Hand Weight Cautions
Holding hand-weights while walking became popular because people believed it would help tone the arms. However, a 2002 study published in the "Journal of Sports Medicine and Physical Fitness" found that holding 3-pound hand weights while doing aerobics burned no more calories and resulted in no more muscle definition than doing the same activity without added weight. In addition, simply holding hand weights while swinging your arms back and forth as you walk can add strain to your joints and put you at risk of injury.
Rather than just holding hand weights as you walk, use them to do dumbbell presses. This will tone your arms without the risk of injury because it eliminates the swinging motion and subsequent strain on the joints. Start by holding light dumbbells in each hand at shoulder-height with your palms facing forward. Extend your arms straight up into the air keeping them parallel to your ears. Lower them back down to the starting position. Keep each movement slow and controlled.

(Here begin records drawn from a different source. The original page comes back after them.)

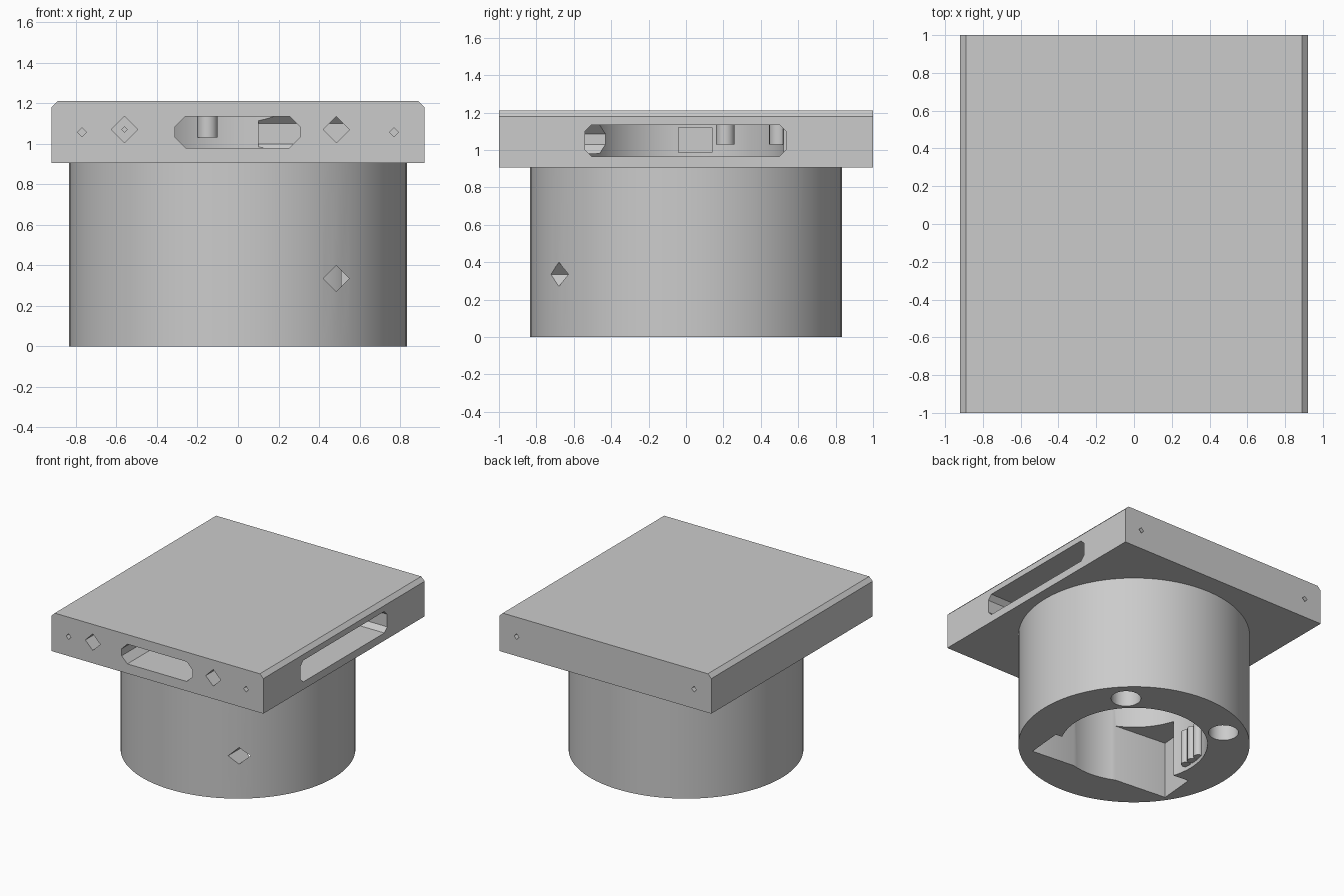
import bpy, bmesh, math
from mathutils import Matrix

cube = bpy.data.objects.get("Cube")
if cube:
    bpy.data.objects.remove(cube, do_unlink=True)

grey = bpy.data.materials.new("light_grey")
grey.use_nodes = True
grey.diffuse_color = (0.6, 0.6, 0.6, 1)
grey.node_tree.nodes["Principled BSDF"].inputs["Base Color"].default_value = (0.6, 0.6, 0.6, 1)


def prism(name, outline, axis, lo, hi, turn=0):
    """Extrude a 2D outline along an axis: z uses (x,y), y uses (x,z), x uses (y,z)."""
    place = {"z": lambda a, b, t: (a, b, t),
             "y": lambda a, b, t: (a, t, b),
             "x": lambda a, b, t: (t, a, b)}[axis]
    bm = bmesh.new()
    ends = [[bm.verts.new(place(a, b, t)) for a, b in outline] for t in (lo, hi)]
    for ring in ends:
        bm.faces.new(ring)
    n = len(outline)
    for i in range(n):
        j = (i + 1) % n
        bm.faces.new((ends[0][i], ends[0][j], ends[1][j], ends[1][i]))
    bm.transform(Matrix.Rotation(math.radians(turn), 4, "Z"))
    bmesh.ops.recalc_face_normals(bm, faces=bm.faces)
    mesh = bpy.data.meshes.new(name)
    bm.to_mesh(mesh)
    bm.free()
    mesh.materials.append(grey)
    obj = bpy.data.objects.new(name, mesh)
    bpy.context.collection.objects.link(obj)
    return obj


def disc(r, x=0, y=0, n=96):
    return [(x + r * math.cos(math.tau * i / n), y + r * math.sin(math.tau * i / n))
            for i in range(n)]


def rect(a0, a1, b0, b1, c=0):
    if not c:
        return [(a0, b0), (a1, b0), (a1, b1), (a0, b1)]
    return [(a0 + c, b0), (a1 - c, b0), (a1, b0 + c), (a1, b1 - c),
            (a1 - c, b1), (a0 + c, b1), (a0, b1 - c), (a0, b0 + c)]


def combine(target, tool, operation):
    mod = target.modifiers.new(operation, "BOOLEAN")
    mod.operation = operation
    mod.solver = "EXACT"
    mod.object = tool
    bpy.context.view_layer.objects.active = target
    bpy.ops.object.modifier_apply(modifier=mod.name)
    bpy.data.objects.remove(tool, do_unlink=True)


# Rectangular cap with chamfered long edges, on a round base
body = prism("housing", [(-.92, .905), (.92, .905), (.92, 1.18), (.89, 1.21),
                         (-.89, 1.21), (-.92, 1.18)], "y", -1, 1)
combine(body, prism("base", disc(.835), "z", 0, .95), "UNION")

# Central bore, turned pocket in the base and vertical screw holes
cutters = [
    prism("bore_cut", disc(.53), "z", -.1, 1.137),
    prism("pocket_cut", rect(-.62, .545, -.498, -.205), "z", -.1, .45, -5.2),
    prism("screw_cut", disc(.108, .47, .47, 32), "z", -.1, .6),
    prism("screw_cut", disc(.108, -.385, .545, 32), "z", -.1, .6),
    # Slots in the cap and a recess in the far wall
    prism("front_slot_cut", rect(-.31, .305, .98, 1.135, .05), "y", -1.1, -.1),
    prism("side_slot_cut", rect(-.54, .535, .965, 1.134, .035), "x", .1, 1.1),
    prism("recess_cut", rect(-.04, .14, .985, 1.12), "x", -.75, -.3),
]
# Diamond bolt holes, each with a fine pilot hole
for x, z, end in ((-.56, 1.07, -.5), (.485, 1.07, -.5), (.485, .335, -.15)):
    cutters.append(prism("bolt_cut", disc(.065, x, z, 4), "y", -1.1, end))
    cutters.append(prism("pilot_cut", disc(.013, x, z, 4), "y", end - .05, end + .2))
# Small diamond pins at front and back
for x in (-.77, .77):
    for side in (-1, 1):
        cutters.append(prism("pin_cut", disc(.022, x, 1.057, 4), "y",
                             *sorted((side * 1.1, side * .8))))
for cutter in cutters:
    combine(body, cutter, "DIFFERENCE")

# Ribs on the bore wall and bosses under the roof
parts = [body]
for i in range(3):
    parts.append(prism("bore_rib", disc(.035, -.505, -.02 + i * .07, 16), "z", .03, .3))
for x, y in ((-.44, .21), (-.15, .495)):
    parts.append(prism("roof_boss", disc(.05, x, y, 24), "z", 1.03, 1.15))

for obj in parts:
    bpy.ops.object.select_all(action="DESELECT")
    obj.select_set(True)
    bpy.context.view_layer.objects.active = obj
    bpy.ops.object.shade_smooth_by_angle(angle=math.radians(30))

Wearing a weighted vest is another option if you want to add weight to walking. It distributes the extra weight over your upper body and does not add weight to any swinging motion, which could strain your joints. You can do walking lunges while wearing a weighed vest to tone your legs. As you step forward, bend both knees to lower your torso. The deeper you bend, the more you engage your muscles; don't let your knee go beyond your toe or you could place unnecessary strain on your knee. Extend your knees to stand back up and bring your back leg forward so it can lead with the next lunge.
High knees are another exercise you can do while wearing a weighted vest. These can help tone the lifting leg and strengthen the support leg as it carries the weight of your body and the vest. Do these by raising your lead leg high enough with each step that your thigh is parallel to the ground. Control the movement so you can effectively engage each muscle being used.